In which context is "disclosure" relevant in private m&a transactions?
Disclosure is a key element of private m&a transactions. It is primarily used in the context of representations and warranties as well as for procedural / structural aspects.
How is disclosure relevant for representations and warranties for a buyer?
The buyer makes an investment decision based on its knowledge of the target business, which is derived mainly from information about the target business disclosed by the seller (disclosed information). A prudent buyer will want to assure the assumptions underlying its investment decision (investment assumptions) via representations and warranties. Disclosed information is therefore used to determine the scope of the representations and warranties (eg if a target business utilises a key supplier, the buyer will want protection via representations and warranties that the supply agreement with that key supplier is valid and has not been terminated).
How is disclosure relevant for representations and warranties for a seller?
For the seller, the disclosed information ideally forms the basis for its disclosure defence.
What is a "disclosure defence"?
The disclosure defence allows a seller to disclaim liability for breaches of representations and warranties if the underlying matters have been disclosed to the buyer. This is typically as heavily negotiated as the scope of the representations and warranties themselves, as the parties' interests are contrary. A buyer will want a catalogue of representations and warranties that is not qualified by disclosed information, whereas the seller will want all information available on the target business to qualify its liability.
How do parties typically resolve the "disclosure defence" discussion?
Typically, the parties either agree that only specific matters disclosed in a transaction document (or even in a separate disclosure letter) are deemed "disclosed" and thereby limit the seller's liability (the buyer-friendly approach) or the parties agree that the information disclosed during the due diligence will limit the seller's liability (the seller-friendly approach, typically seen in private m&a transactions). In the latter case, parties can further tweak the "disclosure standard", ie which level the disclosure must reach to limit the seller's liability. Here is a typical definition that further determines the disclosure standard:
"Disclosed" means any disclosure in the Data Room that is sufficiently detailed to identify the nature and scope of the matter disclosed and to enable a reasonably experienced purchaser active in the Target Group's sector, advised by professional advisors, to assess its impact on the relevant Target Company and the Target Companies taken as a whole.
How is the disclosure defence applied in practice?
In practice, a disclosure defence is complex, as whether a matter can be identified as a breach of warranty is always subjective. Sellers should therefore ensure that known issues are properly disclosed in a way that any investor can identify the issue.
What is a "disclosure warranty" and is it market standard?
It is said that disclosure warranties have their origin in Rule 10b5 of the US Securities and Exchange Act of 1934, which determines the liability of the company and the underwriters if a prospectus contains any untrue statement of a material fact or omits material facts necessary to ensure that the statements made in the prospectus are not misleading. To mitigate risks, underwriters typically request so called "10b-5 disclosure letters" from both their and the company's counsels to ensure the absence of any such misstatement or omission. Investors in private m&a transactions took that concept and translated it into the private m&a world by requesting the seller to warrant that the information disclosed is true, accurate, complete and not misleading.
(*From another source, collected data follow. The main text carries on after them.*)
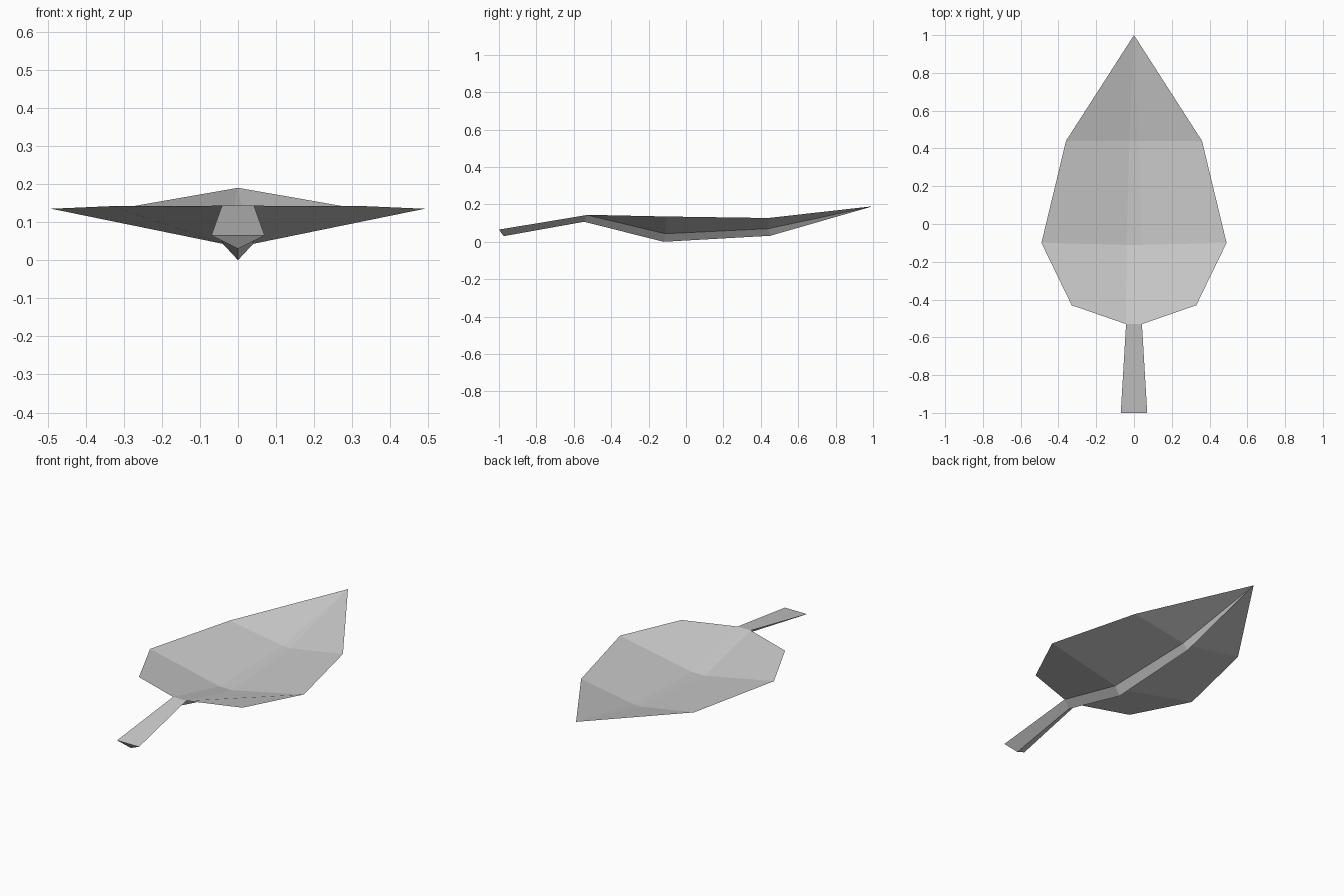
import bpy

cube = bpy.data.objects.get("Cube")
if cube:
    bpy.data.objects.remove(cube, do_unlink=True)

grey = bpy.data.materials.new("leaf_grey")
grey.use_nodes = True
colour = (0.6, 0.6, 0.6, 1)
grey.diffuse_color = colour
grey.node_tree.nodes["Principled BSDF"].inputs["Base Color"].default_value = colour


def build(name, verts, faces):
    mesh = bpy.data.meshes.new(name)
    mesh.from_pydata(verts, [], faces)
    mesh.materials.append(grey)
    obj = bpy.data.objects.new(name, mesh)
    bpy.context.collection.objects.link(obj)
    return obj


# Stations along the leaf: half width, top y, top z, keel y, keel z
stations = [
    (0.07, -1.0, 0.065, -0.975, 0.03),
    (0.042, -0.53, 0.143, -0.545, 0.107),
    (0.04, -0.11, 0.043, -0.12, 0.0),
    (0.025, 0.44, 0.07, 0.45, 0.032),
]
tip = (0, 1, 0.19)

# Stem and midrib: one V-shaped bar that tapers to the tip
verts = []
for w, y, z, ky, kz in stations:
    verts += [(-w, y, z), (w, y, z), (0, ky, kz)]
verts.append(tip)
last = len(stations) - 1
faces = [(0, 2, 1)]
for i in range(last):
    a = 3 * i
    for j in range(3):
        k = (j + 1) % 3
        faces.append((a + j, a + k, a + 3 + k, a + 3 + j))
for j in range(3):
    faces.append((3 * last + j, 3 * last + (j + 1) % 3, len(verts) - 1))
build("stem_and_midrib", verts, faces)

# Blade halves: thin sheets from the midrib to the raised rim
rim = [(0.33, -0.43, 0.142), (0.49, -0.1, 0.135), (0.36, 0.44, 0.127)]
inner = [(w, y, z) for w, y, z, ky, kz in stations[1:]]
for name, side in (("left_blade", 1), ("right_blade", -1)):
    points = [(side * x, y, z) for x, y, z in inner + rim + [tip]]
    panels = [(0, 3, 4, 1), (1, 4, 5, 2), (2, 5, 6)]
    if side < 0:
        panels = [p[::-1] for p in panels]
    build(name, points, panels)
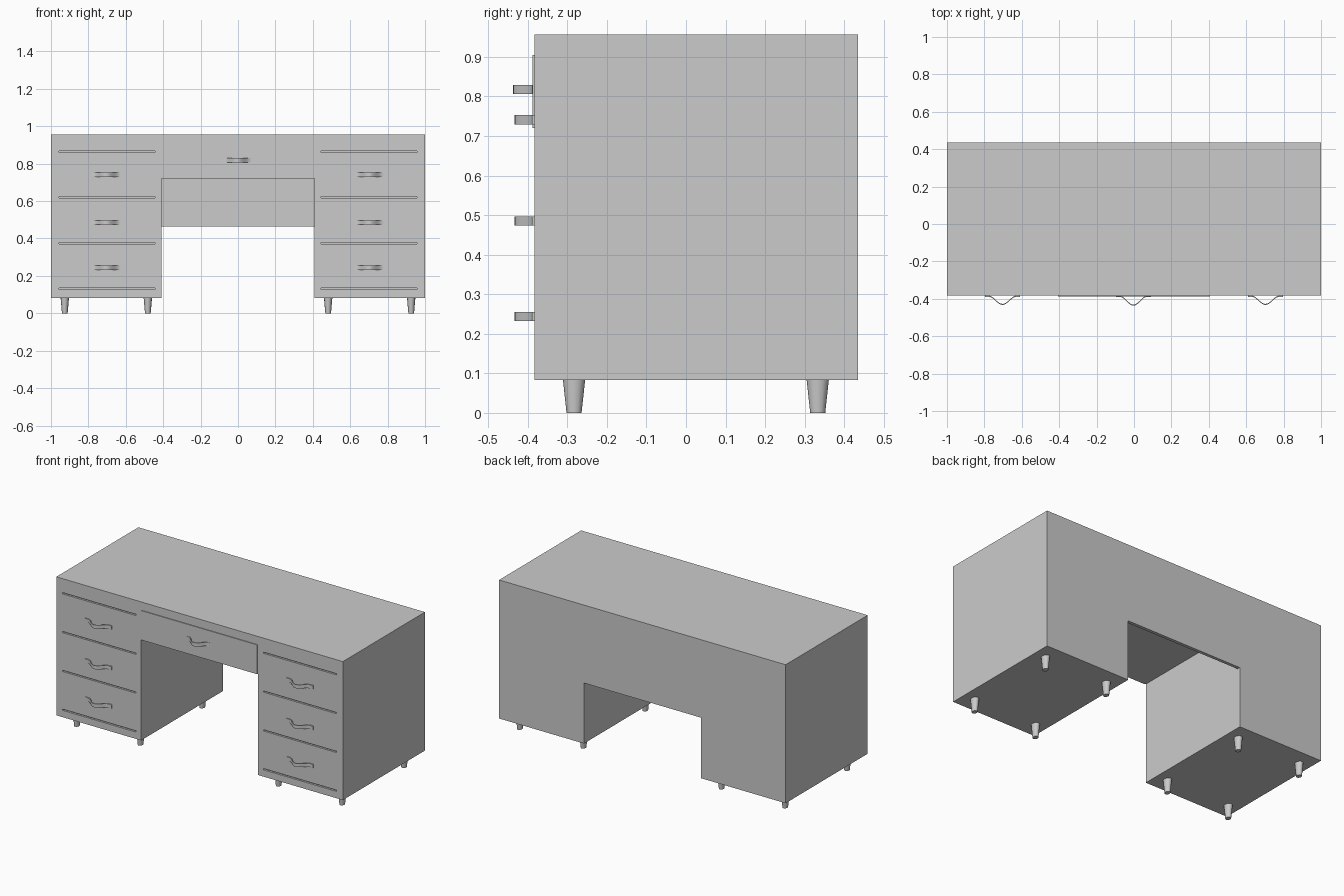
import bpy, bmesh, math

if "Cube" in bpy.data.objects:
    bpy.data.objects.remove(bpy.data.objects["Cube"], do_unlink=True)

grey = bpy.data.materials.new("plain_grey")
grey.use_nodes = True
colour = (0.6, 0.6, 0.6, 1)
grey.diffuse_color = colour
grey.node_tree.nodes["Principled BSDF"].inputs["Base Color"].default_value = colour

FRONT, BACK = -0.383, 0.435
BASE, TOP, KNEE = 0.083, 0.957, 0.72
INNER = 0.408


def finish(name, bm):
    bmesh.ops.recalc_face_normals(bm, faces=bm.faces)
    mesh = bpy.data.meshes.new(name)
    bm.to_mesh(mesh)
    bm.free()
    mesh.materials.append(grey)
    obj = bpy.data.objects.new(name, mesh)
    bpy.context.collection.objects.link(obj)
    return obj


def add_box(bm, lo, hi):
    verts = bmesh.ops.create_cube(bm, size=1)["verts"]
    for v in verts:
        v.co = [(a + b) / 2 + c * (b - a) for a, b, c in zip(lo, hi, v.co)]


def box(name, lo, hi):
    bm = bmesh.new()
    add_box(bm, lo, hi)
    return finish(name, bm)


def prism(name, outline, y0, y1):
    """Extrude an x-z outline along y."""
    bm = bmesh.new()
    face = bm.faces.new([bm.verts.new((x, y0, z)) for x, z in outline])
    new = bmesh.ops.extrude_face_region(bm, geom=[face])["geom"]
    moved = [g for g in new if isinstance(g, bmesh.types.BMVert)]
    bmesh.ops.translate(bm, verts=moved, vec=(0, y1 - y0, 0))
    return finish(name, bm)


def smooth(obj, angle):
    bpy.ops.object.select_all(action="DESELECT")
    obj.select_set(True)
    bpy.context.view_layer.objects.active = obj
    bpy.ops.object.shade_smooth_by_angle(angle=math.radians(angle))


# Desk carcass: top and two pedestals around the knee space
half = [(1, TOP), (1, BASE), (INNER, BASE), (INNER, KNEE)]
body = prism("desk_body", half + [(-x, z) for x, z in reversed(half)], FRONT, BACK)

# Grooves that separate the pedestal drawers
cutter_bm = bmesh.new()
for side in (-1, 1):
    for z in (0.13, 0.375, 0.62, 0.865):
        xs = sorted((side * 0.445, side * 0.957))
        add_box(cutter_bm, (xs[0], FRONT - 0.02, z - 0.004), (xs[1], FRONT + 0.012, z + 0.004))
cutter = finish("groove_cutter", cutter_bm)
cutter.hide_render = True
cutter.hide_set(True)
cut = body.modifiers.new("drawer_grooves", "BOOLEAN")
cut.operation = "DIFFERENCE"
cut.solver = "EXACT"
cut.object = cutter
bpy.context.view_layer.objects.active = body
bpy.ops.object.modifier_apply(modifier=cut.name)
bpy.data.objects.remove(cutter, do_unlink=True)

# Modesty panel at the back and centre drawer front
box("back_panel", (-INNER, BACK - 0.02, 0.465), (INNER, BACK, KNEE))
box("centre_drawer_front", (-0.405, FRONT - 0.005, KNEE), (0.405, FRONT + 0.01, 0.905))


# Wavy ribbon handles
def handle(name, x, z, reach, height=0.023, steps=24):
    outer, inner = [], []
    for i in range(steps + 1):
        t = 2 * i / steps - 1
        bulge = (0.5 + 0.5 * math.cos(math.pi * min(1, abs(t) / 0.8))) * reach
        px = x + 0.093 * t
        outer.append((px, FRONT - 0.006 - bulge))
        inner.append((px, FRONT - bulge))
    bm = bmesh.new()
    face = bm.faces.new([bm.verts.new((a, b, z - height / 2)) for a, b in outer + inner[::-1]])
    new = bmesh.ops.extrude_face_region(bm, geom=[face])["geom"]
    bmesh.ops.translate(bm, vec=(0, 0, height),
                        verts=[g for g in new if isinstance(g, bmesh.types.BMVert)])
    smooth(finish(name, bm), 40)


for side, label in ((-1, "right"), (1, "left")):
    for row, z in (("lower", 0.244), ("middle", 0.485), ("upper", 0.741)):
        handle(f"{label}_{row}_handle", side * 0.703, z, 0.044)
handle("centre_handle", -0.003, 0.818, 0.048)

# Tapered feet under each pedestal corner
for side, label in ((-1, "right"), (1, "left")):
    for place, x in (("inner", 0.482), ("outer", 0.926)):
        for end, y in (("front", -0.283), ("back", 0.333)):
            bm = bmesh.new()
            bmesh.ops.create_cone(bm, cap_ends=True, segments=12, radius1=0.019,
                                  radius2=0.028, depth=BASE)
            for v in bm.verts:
                v.co = (v.co.x * 0.8 + side * x, v.co.y + y, v.co.z + BASE / 2)
            smooth(finish(f"{label}_{end}_{place}_foot", bm), 40)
Here is a typical buyer-friendly disclosure warranty:
1.1 All information contained in or referred to in the Data Room or which has otherwise been disclosed to the Purchaser or its advisors is true and accurate in all respects.
1.2 The Seller has disclosed all information relating to the Target Group and their respective businesses, assets and undertakings (including financial information) which may be relevant to a purchaser's decision to enter into this Agreement and there is no fact, matter or circumstance which renders any such information misleading because of any omission, ambiguity or for any other reason.
From a seller's perspective, such a warranty is difficult as the question whether the disclosed information is "complete" and "not misleading" is very subjective and there are no rules that define these terms. A prudent seller will therefore try to limit such warranties as much as possible.
How is disclosure relevant for procedural / structural aspects?
Disclosed information further helps to migrate the target business into the buyer group, including defining requirements for transitional services. A prudent buyer will thus review as part of its due diligence if and to what extent the target business can operate on its own or whether it is dependent on services from the seller's group. Also, change of control clauses and other matters that are relevant for structuring a transaction can be derived from the disclosed information.
The content of this article is intended to provide a general guide to the subject matter. Specialist advice should be sought about your specific circumstances.